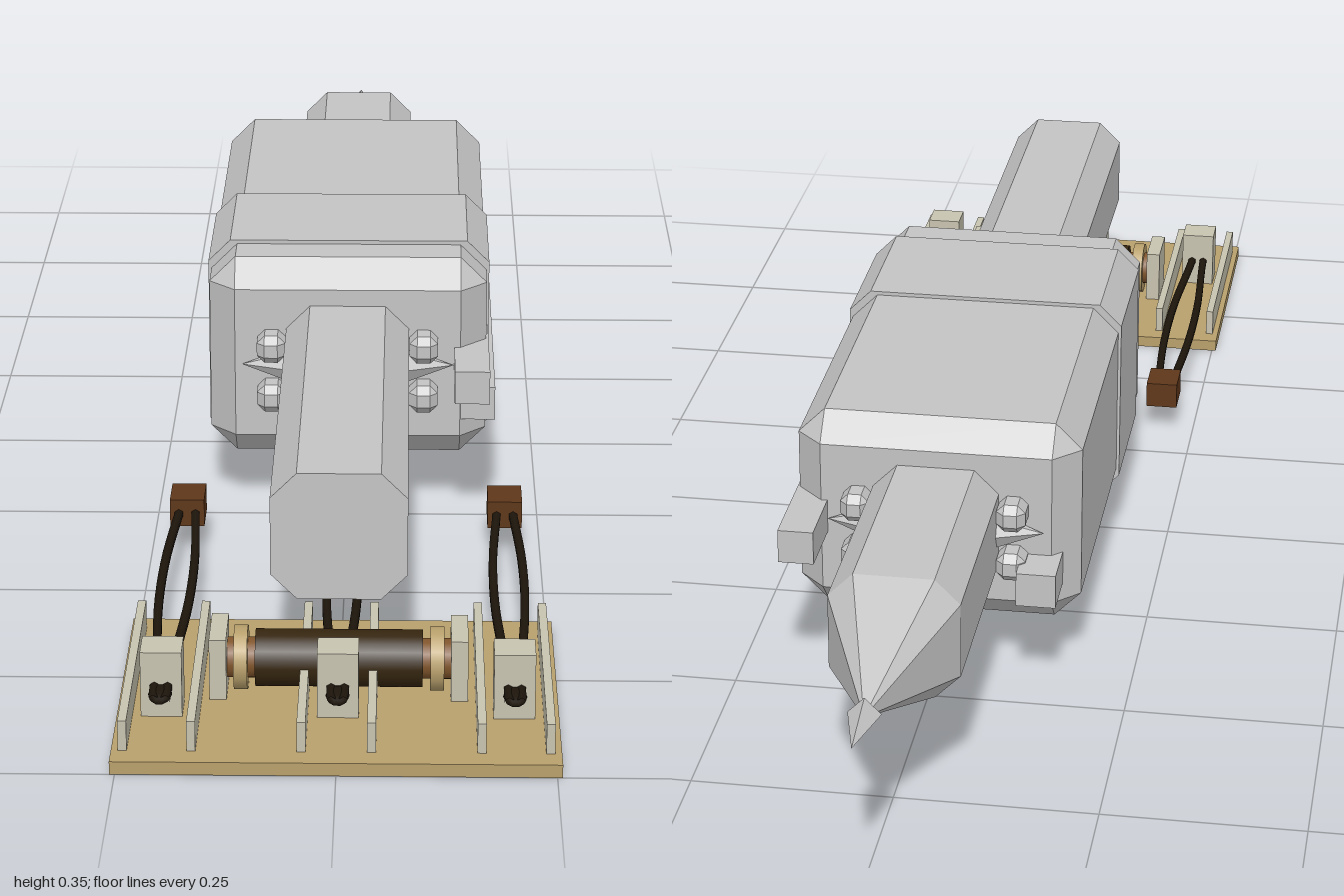
import * as THREE from 'three';
import { ConvexGeometry } from 'three/addons/geometries/ConvexGeometry.js';

export function createModel() {
  const model = new THREE.Group();
  const paint = (name, color) => {
    const m = new THREE.MeshStandardMaterial({ color });
    m.name = name;
    return m;
  };
  const grey = paint('hull grey', 0xc4c4c4);
  const cream = paint('bracket cream', 0xc8c3b0);
  const tan = paint('base tan', 0xb8a06c);
  const drumBrown = paint('drum dark brown', 0x35250f);
  const axleBrown = paint('axle brown', 0x80552c);
  const ropeBlack = paint('rope black', 0x1e160c);
  const blockBrown = paint('block brown', 0x5e3719);

  const add = (name, geo, mat, x = 0, y = 0, z = 0) => {
    const mesh = new THREE.Mesh(geo, mat);
    mesh.name = name;
    mesh.position.set(x, y, z);
    model.add(mesh);
    return mesh;
  };
  // box given by its limits on each axis
  const box = (name, mat, x0, x1, y0, y1, z0, z1) =>
    add(name, new THREE.BoxGeometry(x1 - x0, y1 - y0, z1 - z0), mat, (x0 + x1) / 2, (y0 + y1) / 2, (z0 + z1) / 2);
  // box with all edges cut at 45 degrees
  const chamferBox = (w, h, d, b) => {
    const pts = [];
    for (const x of [-1, 1]) for (const y of [-1, 1]) for (const z of [-1, 1])
      for (let a = 0; a < 3; a++)
        pts.push(new THREE.Vector3(
          x * (w / 2 - (a === 0 ? 0 : b)),
          y * (h / 2 - (a === 1 ? 0 : b)),
          z * (d / 2 - (a === 2 ? 0 : b))));
    return new ConvexGeometry(pts);
  };
  // prism along z with cut corners
  const octagon = (hw, hh, c) => [
    [hw - c, hh], [hw, hh - c], [hw, c - hh], [hw - c, -hh],
    [c - hw, -hh], [-hw, c - hh], [-hw, hh - c], [c - hw, hh]];
  const octPrism = (hw, hh, c, z0, z1) => new ConvexGeometry(
    octagon(hw, hh, c).flatMap(([x, y]) => [new THREE.Vector3(x, y, z0), new THREE.Vector3(x, y, z1)]));
  const faceted = (geo) => {
    const g = geo.toNonIndexed();
    g.computeVertexNormals();
    return g;
  };

  // long shaft and pointed tail
  const axisY = 0.211;
  add('shaft', octPrism(0.08, 0.079, 0.031, -0.73, 0.81), grey, 0, axisY);
  add('tailCone', new ConvexGeometry([
    ...octagon(0.08, 0.079, 0.031).map(([x, y]) => new THREE.Vector3(x, y, -0.73)),
    new THREE.Vector3(0, 0, -0.925)]), grey, 0, axisY);
  const tip = faceted(new THREE.ConeGeometry(0.02, 0.08, 4));
  add('tailTip', tip, grey, 0, axisY + 0.003, -0.96).rotation.x = -Math.PI / 2;

  // bevelled casing with a raised band
  add('casing', chamferBox(0.362, 0.27, 0.68, 0.034), grey, 0, axisY, -0.095);
  add('casingBand', octPrism(0.185, 0.14, 0.029, -0.037, 0.16), grey, 0, axisY);

  // side rails
  box('upperRail', grey, 0.139, 0.184, 0.19, 0.234, -0.527, 0.335);
  box('lowerRail', grey, 0.08, 0.193, 0.133, 0.178, -0.255, 0.244);
  box('rearStub', grey, -0.16, -0.11, 0.133, 0.178, -0.49, -0.4);

  // lugs and side spikes at both ends of the casing
  for (const z of [0.25, -0.44]) for (const s of [-1, 1]) {
    for (const dy of [-0.04, 0.028])
      add('lug', chamferBox(0.037, 0.037, 0.06, 0.01), grey, s * 0.099, axisY + dy, z);
    const spike = faceted(new THREE.ConeGeometry(0.022, 0.06, 6));
    add('sideSpike', spike, grey, s * 0.108, axisY, z).rotation.z = -s * Math.PI / 2;
  }

  // base plate with low fins
  box('basePlate', tan, -0.256, 0.256, 0, 0.016, 0.618, 1);
  for (const x of [-0.243, -0.165, -0.04, 0.04, 0.165, 0.243])
    box('fin', cream, x - 0.005, x + 0.005, 0.014, 0.053, 0.645, 0.972);

  // winch: drum, axle, flanges and brackets
  const roller = (name, mat, r, x, w) => {
    add(name, new THREE.CylinderGeometry(r, r, w, 20), mat, x, 0.053, 0.802).rotation.z = Math.PI / 2;
  };
  roller('drum', drumBrown, 0.034, 0, 0.196);
  roller('axle', axleBrown, 0.024, 0, 0.27);
  for (const s of [-1, 1]) {
    roller('flange', tan, 0.038, s * 0.115, 0.016);
    box('drumBracket', cream, s * 0.141 - 0.01, s * 0.141 + 0.01, 0.014, 0.092, 0.765, 0.84);
  }

  // posts, rope pairs and end blocks
  for (const x of [-0.204, 0, 0.204]) {
    box('post', cream, x - 0.024, x + 0.024, 0.014, 0.097, 0.84, 0.885);
    for (const s of [-1, 1]) {
      const path = new THREE.CatmullRomCurve3(
        [[0.007, 0.92], [0.009, 0.83], [0.018, 0.66], [0.018, 0.52], [0.01, 0.37]]
          .map(([dx, z]) => new THREE.Vector3(x + s * dx, 0.054, z)));
      add('rope', new THREE.TubeGeometry(path, 16, 0.006, 6), ropeBlack);
    }
    const knot = add('knot', new THREE.SphereGeometry(1, 10, 6), ropeBlack, x, 0.052, 0.9);
    knot.scale.set(0.014, 0.007, 0.024);
    box('endBlock', blockBrown, x - 0.022, x + 0.022, 0.037, 0.073, 0.325, 0.38);
  }

  return model;
}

_WORK ITEM_
Down to the last line, reproduce the material above exactly; skip its images.

_ANSWER TO THIS EXERCISE_
import * as THREE from 'three';
import { ConvexGeometry } from 'three/addons/geometries/ConvexGeometry.js';

export function createModel() {
  const model = new THREE.Group();
  const paint = (name, color) => {
    const m = new THREE.MeshStandardMaterial({ color });
    m.name = name;
    return m;
  };
  const grey = paint('hull grey', 0xc4c4c4);
  const cream = paint('bracket cream', 0xc8c3b0);
  const tan = paint('base tan', 0xb8a06c);
  const drumBrown = paint('drum dark brown', 0x35250f);
  const axleBrown = paint('axle brown', 0x80552c);
  const ropeBlack = paint('rope black', 0x1e160c);
  const blockBrown = paint('block brown', 0x5e3719);

  const add = (name, geo, mat, x = 0, y = 0, z = 0) => {
    const mesh = new THREE.Mesh(geo, mat);
    mesh.name = name;
    mesh.position.set(x, y, z);
    model.add(mesh);
    return mesh;
  };
  // box given by its limits on each axis
  const box = (name, mat, x0, x1, y0, y1, z0, z1) =>
    add(name, new THREE.BoxGeometry(x1 - x0, y1 - y0, z1 - z0), mat, (x0 + x1) / 2, (y0 + y1) / 2, (z0 + z1) / 2);
  // box with all edges cut at 45 degrees
  const chamferBox = (w, h, d, b) => {
    const pts = [];
    for (const x of [-1, 1]) for (const y of [-1, 1]) for (const z of [-1, 1])
      for (let a = 0; a < 3; a++)
        pts.push(new THREE.Vector3(
          x * (w / 2 - (a === 0 ? 0 : b)),
          y * (h / 2 - (a === 1 ? 0 : b)),
          z * (d / 2 - (a === 2 ? 0 : b))));
    return new ConvexGeometry(pts);
  };
  // prism along z with cut corners
  const octagon = (hw, hh, c) => [
    [hw - c, hh], [hw, hh - c], [hw, c - hh], [hw - c, -hh],
    [c - hw, -hh], [-hw, c - hh], [-hw, hh - c], [c - hw, hh]];
  const octPrism = (hw, hh, c, z0, z1) => new ConvexGeometry(
    octagon(hw, hh, c).flatMap(([x, y]) => [new THREE.Vector3(x, y, z0), new THREE.Vector3(x, y, z1)]));
  const faceted = (geo) => {
    const g = geo.toNonIndexed();
    g.computeVertexNormals();
    return g;
  };

  // long shaft and pointed tail
  const axisY = 0.211;
  add('shaft', octPrism(0.08, 0.079, 0.031, -0.73, 0.81), grey, 0, axisY);
  add('tailCone', new ConvexGeometry([
    ...octagon(0.08, 0.079, 0.031).map(([x, y]) => new THREE.Vector3(x, y, -0.73)),
    new THREE.Vector3(0, 0, -0.925)]), grey, 0, axisY);
  const tip = faceted(new THREE.ConeGeometry(0.02, 0.08, 4));
  add('tailTip', tip, grey, 0, axisY + 0.003, -0.96).rotation.x = -Math.PI / 2;

  // bevelled casing with a raised band
  add('casing', chamferBox(0.362, 0.27, 0.68, 0.034), grey, 0, axisY, -0.095);
  add('casingBand', octPrism(0.185, 0.14, 0.029, -0.037, 0.16), grey, 0, axisY);

  // side rails
  box('upperRail', grey, 0.139, 0.184, 0.19, 0.234, -0.527, 0.335);
  box('lowerRail', grey, 0.08, 0.193, 0.133, 0.178, -0.255, 0.244);
  box('rearStub', grey, -0.16, -0.11, 0.133, 0.178, -0.49, -0.4);

  // lugs and side spikes at both ends of the casing
  for (const z of [0.25, -0.44]) for (const s of [-1, 1]) {
    for (const dy of [-0.04, 0.028])
      add('lug', chamferBox(0.037, 0.037, 0.06, 0.01), grey, s * 0.099, axisY + dy, z);
    const spike = faceted(new THREE.ConeGeometry(0.022, 0.06, 6));
    add('sideSpike', spike, grey, s * 0.108, axisY, z).rotation.z = -s * Math.PI / 2;
  }

  // base plate with low fins
  box('basePlate', tan, -0.256, 0.256, 0, 0.016, 0.618, 1);
  for (const x of [-0.243, -0.165, -0.04, 0.04, 0.165, 0.243])
    box('fin', cream, x - 0.005, x + 0.005, 0.014, 0.053, 0.645, 0.972);

  // winch: drum, axle, flanges and brackets
  const roller = (name, mat, r, x, w) => {
    add(name, new THREE.CylinderGeometry(r, r, w, 20), mat, x, 0.053, 0.802).rotation.z = Math.PI / 2;
  };
  roller('drum', drumBrown, 0.034, 0, 0.196);
  roller('axle', axleBrown, 0.024, 0, 0.27);
  for (const s of [-1, 1]) {
    roller('flange', tan, 0.038, s * 0.115, 0.016);
    box('drumBracket', cream, s * 0.141 - 0.01, s * 0.141 + 0.01, 0.014, 0.092, 0.765, 0.84);
  }

  // posts, rope pairs and end blocks
  for (const x of [-0.204, 0, 0.204]) {
    box('post', cream, x - 0.024, x + 0.024, 0.014, 0.097, 0.84, 0.885);
    for (const s of [-1, 1]) {
      const path = new THREE.CatmullRomCurve3(
        [[0.007, 0.92], [0.009, 0.83], [0.018, 0.66], [0.018, 0.52], [0.01, 0.37]]
          .map(([dx, z]) => new THREE.Vector3(x + s * dx, 0.054, z)));
      add('rope', new THREE.TubeGeometry(path, 16, 0.006, 6), ropeBlack);
    }
    const knot = add('knot', new THREE.SphereGeometry(1, 10, 6), ropeBlack, x, 0.052, 0.9);
    knot.scale.set(0.014, 0.007, 0.024);
    box('endBlock', blockBrown, x - 0.022, x + 0.022, 0.037, 0.073, 0.325, 0.38);
  }

  return model;
}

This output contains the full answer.